Two thousand years ago, physician Aretaeus of Cappadocia described the symptoms of gout quite aptly as “hot needles being slowly pushed into your flesh. Every step’s an agony, and the weight of a simple bed sheet is unbearable.”
Is Gout Curable?
Gout can be significantly reversed if an individual drastically alters their lifestyle. Decreased levels of purines, increased hydration, and moderate physical activity can help gout patients in the long term.
Several anti-inflammatory and pain medications on the market can also help alleviate the crippling effects of gout.
In Ancient Greece, Byzantine physician Alexander of Tralles used colchicine (a plant extract derived from the autumn crocus) to treat gout. It wasn’t used for several years until it resurfaced in the mid-1700s when Baron Anton de Stork, an Austrian physician, rediscovered its therapeutic properties.
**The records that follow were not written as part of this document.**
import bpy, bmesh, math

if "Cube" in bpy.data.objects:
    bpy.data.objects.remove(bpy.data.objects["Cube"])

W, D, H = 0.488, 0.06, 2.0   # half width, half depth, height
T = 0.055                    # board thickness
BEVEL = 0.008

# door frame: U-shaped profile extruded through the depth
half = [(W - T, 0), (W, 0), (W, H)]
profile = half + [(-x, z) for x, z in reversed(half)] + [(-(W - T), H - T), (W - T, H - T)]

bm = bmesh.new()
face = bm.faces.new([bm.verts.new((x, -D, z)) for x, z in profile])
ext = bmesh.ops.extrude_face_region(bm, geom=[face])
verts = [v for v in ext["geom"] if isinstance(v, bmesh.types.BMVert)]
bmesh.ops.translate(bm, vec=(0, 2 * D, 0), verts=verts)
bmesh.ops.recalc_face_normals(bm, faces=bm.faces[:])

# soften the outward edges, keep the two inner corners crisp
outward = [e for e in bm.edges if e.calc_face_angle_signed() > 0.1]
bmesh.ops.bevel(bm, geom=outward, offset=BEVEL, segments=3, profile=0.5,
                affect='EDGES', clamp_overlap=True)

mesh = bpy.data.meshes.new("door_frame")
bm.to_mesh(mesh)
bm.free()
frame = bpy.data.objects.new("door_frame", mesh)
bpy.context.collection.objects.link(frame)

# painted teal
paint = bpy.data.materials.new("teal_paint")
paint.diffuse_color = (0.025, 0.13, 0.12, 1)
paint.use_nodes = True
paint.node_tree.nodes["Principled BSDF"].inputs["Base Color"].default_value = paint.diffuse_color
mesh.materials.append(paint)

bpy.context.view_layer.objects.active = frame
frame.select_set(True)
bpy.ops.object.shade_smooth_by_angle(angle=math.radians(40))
Gout can be identified by the hard nodules that form under the skin where the joints meet. Gout is a painful and destructive disease that can cause significant damage to the bone cartilage if left untreated.
Medicines and sometimes surgery (in serious cases when mobility is hampered) can help eliminate uric acid crystals and offer relief.
Benjamin Franklin was known to use colchicine to ease his gout flares.
History of Gout Medication
AB Garrod was one of the first to identify that a low-purine diet helped control hyperuricemia. Haig later confirmed this in experiments he conducted on himself between 1894 and 1897.
The most important medical advancement in treating hyperuricemia was the development of allopurinol. It was one of the first xanthine oxidase inhibitors (inhibiting uric acid synthesis in the body) formulated and studied by George Hitchings and Gertrude Elion.
They were awarded the Nobel prize in 1988 for their work in developing the drug alongside groundbreaking discoveries in drug treatment.
Similar medicines, such as oxypurinol and febuxostat were recently used in clinical trials for chronic gout and hyperuricemia. Thanks to modern science, studying this disease has given doctors and medical experts various viable treatment options.
Preventative Methods for Gout
Oftentimes, the food and drinks we consume contribute to our diseases. The best way to avoid gout is to be careful about what you put in your body. Foods such as red meat, shellfish, poultry, and processed meat can lead to gout when eaten in excess. Alcohol, high fructose corn syrup, and sugary snacks can also increase uric acid in the body.
Ideal Levels of Uric Acid
The ideal uric acid level in the body is between 2.4 and 6.0 mg/dL for females and between 3.4 and 7.0 mg/dL for males. To keep track of uric acid levels, patients are advised to undergo basic blood and urine tests.
Those with mild to severe gout are often prescribed nonsteroidal anti-inflammatory drugs (NSAIDs) to help with pain and inflammation.
Uric Acid Statistics
Gout may have once been called the king’s disease, but today it affects millions worldwide. In 2017, there were as many as 41.2 million prevalent cases of gout, with 1.3 million living with it as a disability.
These numbers are predicted to increase if individuals don’t adopt more mindful dietary and lifestyle changes in the coming years. If history has taught us anything about gout, it’s that gout is treatable and doesn’t have to diminish one’s quality of life.